The US and Europe imposed new economic sanctions on Russia today, with President Obama declaring that Russian leaders must see that their actions supporting rebels "have consequences." Though the American and European sanctions were coordinated, they nonetheless exposed fissures in what the West has tried to project as a united front in its months-long effort to isolate Russian President Vladimir Putin. Still, the penalties announced by the White House were its harshest yet, reports Reuters, targeting two major Russian energy firms, a pair of powerful financial institutions, eight arms firms, and four individuals. (The sanctions did not hit Gazprom, the world's biggest producer of natural gas.) Leaders in Europe, which has a far deeper economic relationship with Russia, were more restrained, ordering investment and development banks on the continent to suspend financing agreements with Moscow.

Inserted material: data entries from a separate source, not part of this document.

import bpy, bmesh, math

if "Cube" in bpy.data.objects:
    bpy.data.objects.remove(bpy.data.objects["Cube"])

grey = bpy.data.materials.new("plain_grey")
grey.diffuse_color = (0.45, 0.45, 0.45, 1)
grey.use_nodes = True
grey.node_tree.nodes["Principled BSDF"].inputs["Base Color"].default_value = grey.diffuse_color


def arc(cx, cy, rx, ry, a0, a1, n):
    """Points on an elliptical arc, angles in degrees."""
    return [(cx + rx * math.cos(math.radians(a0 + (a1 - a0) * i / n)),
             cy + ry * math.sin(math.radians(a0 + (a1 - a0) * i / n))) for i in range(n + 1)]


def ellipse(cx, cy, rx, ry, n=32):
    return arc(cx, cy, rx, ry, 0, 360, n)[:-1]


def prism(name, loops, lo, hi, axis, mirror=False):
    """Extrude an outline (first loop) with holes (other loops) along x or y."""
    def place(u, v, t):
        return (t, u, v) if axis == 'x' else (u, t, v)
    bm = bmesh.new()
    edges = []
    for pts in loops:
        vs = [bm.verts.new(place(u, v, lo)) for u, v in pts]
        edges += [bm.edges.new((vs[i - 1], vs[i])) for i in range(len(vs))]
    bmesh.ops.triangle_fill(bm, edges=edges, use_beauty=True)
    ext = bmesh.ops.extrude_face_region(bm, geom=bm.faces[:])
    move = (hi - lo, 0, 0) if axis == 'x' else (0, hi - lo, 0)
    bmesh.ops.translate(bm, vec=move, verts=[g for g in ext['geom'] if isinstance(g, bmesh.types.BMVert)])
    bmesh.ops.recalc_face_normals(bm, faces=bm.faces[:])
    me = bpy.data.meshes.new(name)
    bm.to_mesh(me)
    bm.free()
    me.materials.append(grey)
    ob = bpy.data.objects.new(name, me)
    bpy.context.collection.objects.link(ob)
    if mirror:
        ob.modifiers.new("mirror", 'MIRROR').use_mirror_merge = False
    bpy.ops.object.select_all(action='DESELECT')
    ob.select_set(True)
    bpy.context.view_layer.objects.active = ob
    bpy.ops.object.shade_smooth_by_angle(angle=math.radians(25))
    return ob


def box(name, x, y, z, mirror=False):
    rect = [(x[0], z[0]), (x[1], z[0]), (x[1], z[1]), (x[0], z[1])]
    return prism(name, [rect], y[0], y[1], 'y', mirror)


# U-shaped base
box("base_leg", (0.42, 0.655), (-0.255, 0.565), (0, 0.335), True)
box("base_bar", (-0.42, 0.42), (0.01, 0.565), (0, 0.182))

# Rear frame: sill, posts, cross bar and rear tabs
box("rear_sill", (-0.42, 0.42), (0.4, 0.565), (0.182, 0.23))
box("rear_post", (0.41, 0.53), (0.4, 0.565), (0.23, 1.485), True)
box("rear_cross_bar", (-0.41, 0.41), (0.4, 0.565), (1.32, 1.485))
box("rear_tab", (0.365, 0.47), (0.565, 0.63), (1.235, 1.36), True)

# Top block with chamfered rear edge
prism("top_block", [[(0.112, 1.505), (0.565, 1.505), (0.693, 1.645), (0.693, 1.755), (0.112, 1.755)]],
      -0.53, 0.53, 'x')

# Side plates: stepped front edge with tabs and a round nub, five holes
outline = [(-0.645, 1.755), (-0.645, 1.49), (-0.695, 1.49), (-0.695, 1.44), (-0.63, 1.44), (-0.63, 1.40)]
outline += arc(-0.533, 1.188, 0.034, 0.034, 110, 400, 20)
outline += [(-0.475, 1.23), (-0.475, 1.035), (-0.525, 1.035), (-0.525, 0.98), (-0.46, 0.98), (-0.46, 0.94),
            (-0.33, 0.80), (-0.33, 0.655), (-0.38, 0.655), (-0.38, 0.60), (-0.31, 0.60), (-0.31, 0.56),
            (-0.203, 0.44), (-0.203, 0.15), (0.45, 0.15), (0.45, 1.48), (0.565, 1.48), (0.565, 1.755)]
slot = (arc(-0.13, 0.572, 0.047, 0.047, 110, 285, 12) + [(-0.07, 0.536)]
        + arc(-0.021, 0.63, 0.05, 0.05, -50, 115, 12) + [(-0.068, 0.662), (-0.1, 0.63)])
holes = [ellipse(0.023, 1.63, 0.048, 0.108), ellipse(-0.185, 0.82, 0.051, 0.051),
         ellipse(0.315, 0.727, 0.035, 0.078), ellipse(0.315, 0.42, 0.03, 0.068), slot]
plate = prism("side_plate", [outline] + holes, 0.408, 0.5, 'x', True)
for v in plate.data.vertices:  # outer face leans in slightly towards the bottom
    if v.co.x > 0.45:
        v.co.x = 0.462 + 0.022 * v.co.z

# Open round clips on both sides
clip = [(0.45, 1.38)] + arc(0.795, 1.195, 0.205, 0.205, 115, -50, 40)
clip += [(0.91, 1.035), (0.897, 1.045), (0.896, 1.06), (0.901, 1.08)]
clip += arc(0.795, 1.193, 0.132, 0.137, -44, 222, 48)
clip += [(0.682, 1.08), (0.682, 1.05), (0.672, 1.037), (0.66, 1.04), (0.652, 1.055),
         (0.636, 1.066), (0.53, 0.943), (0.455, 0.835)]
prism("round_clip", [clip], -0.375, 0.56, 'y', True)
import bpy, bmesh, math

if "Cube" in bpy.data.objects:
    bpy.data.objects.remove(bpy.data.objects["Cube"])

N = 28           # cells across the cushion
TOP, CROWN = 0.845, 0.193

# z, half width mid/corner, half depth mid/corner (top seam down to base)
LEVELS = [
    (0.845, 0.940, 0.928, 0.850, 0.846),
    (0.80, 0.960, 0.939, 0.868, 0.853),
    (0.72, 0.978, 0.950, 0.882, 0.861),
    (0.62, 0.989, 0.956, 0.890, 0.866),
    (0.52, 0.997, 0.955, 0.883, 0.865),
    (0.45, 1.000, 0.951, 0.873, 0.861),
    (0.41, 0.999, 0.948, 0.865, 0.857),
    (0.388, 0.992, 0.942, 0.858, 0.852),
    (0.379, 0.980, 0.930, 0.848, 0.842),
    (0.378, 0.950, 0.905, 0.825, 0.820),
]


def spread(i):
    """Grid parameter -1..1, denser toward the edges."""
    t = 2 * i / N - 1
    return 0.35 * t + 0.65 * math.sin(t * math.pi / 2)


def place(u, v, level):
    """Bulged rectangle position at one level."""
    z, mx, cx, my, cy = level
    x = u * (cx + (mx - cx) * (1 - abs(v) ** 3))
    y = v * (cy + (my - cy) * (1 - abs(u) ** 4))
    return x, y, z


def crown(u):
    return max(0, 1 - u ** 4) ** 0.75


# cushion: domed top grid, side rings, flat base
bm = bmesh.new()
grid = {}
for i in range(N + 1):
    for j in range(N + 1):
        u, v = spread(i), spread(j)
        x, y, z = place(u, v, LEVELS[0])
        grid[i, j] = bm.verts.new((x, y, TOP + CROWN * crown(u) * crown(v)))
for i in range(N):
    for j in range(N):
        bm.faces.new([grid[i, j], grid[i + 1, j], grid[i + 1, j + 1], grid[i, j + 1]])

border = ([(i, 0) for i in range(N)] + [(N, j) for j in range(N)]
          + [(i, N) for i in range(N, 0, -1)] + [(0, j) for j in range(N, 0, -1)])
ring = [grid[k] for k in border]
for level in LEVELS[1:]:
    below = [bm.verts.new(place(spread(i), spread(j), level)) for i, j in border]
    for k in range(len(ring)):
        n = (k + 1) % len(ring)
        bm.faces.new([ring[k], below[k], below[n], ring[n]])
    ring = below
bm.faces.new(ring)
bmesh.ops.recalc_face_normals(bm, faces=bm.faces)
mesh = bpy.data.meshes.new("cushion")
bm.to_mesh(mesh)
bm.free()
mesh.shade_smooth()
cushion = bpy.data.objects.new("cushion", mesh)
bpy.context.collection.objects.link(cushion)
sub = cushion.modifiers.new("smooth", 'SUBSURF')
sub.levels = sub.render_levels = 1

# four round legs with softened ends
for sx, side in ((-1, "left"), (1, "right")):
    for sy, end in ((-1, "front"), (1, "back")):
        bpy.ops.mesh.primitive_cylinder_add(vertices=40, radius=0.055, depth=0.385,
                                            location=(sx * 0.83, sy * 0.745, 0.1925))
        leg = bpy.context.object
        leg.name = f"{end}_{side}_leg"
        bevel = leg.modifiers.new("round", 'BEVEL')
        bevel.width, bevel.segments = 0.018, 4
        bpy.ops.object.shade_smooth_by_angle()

Even the US penalties stopped short of the most stringent actions the West has threatened, which would entail fully cutting off key sectors of Russia's economy. But officials said those steps were still on the table if Russia fails to abide by the West's demands to stop support for pro-Russian insurgents who have destabilized swaths of eastern Ukraine. "What we are expecting is that the Russian leadership will see once again that its actions in Ukraine have consequences, including a weakening Russian economy and increasing diplomatic isolation," Obama said as he announced the penalties from the White House. (Read more Russia stories.)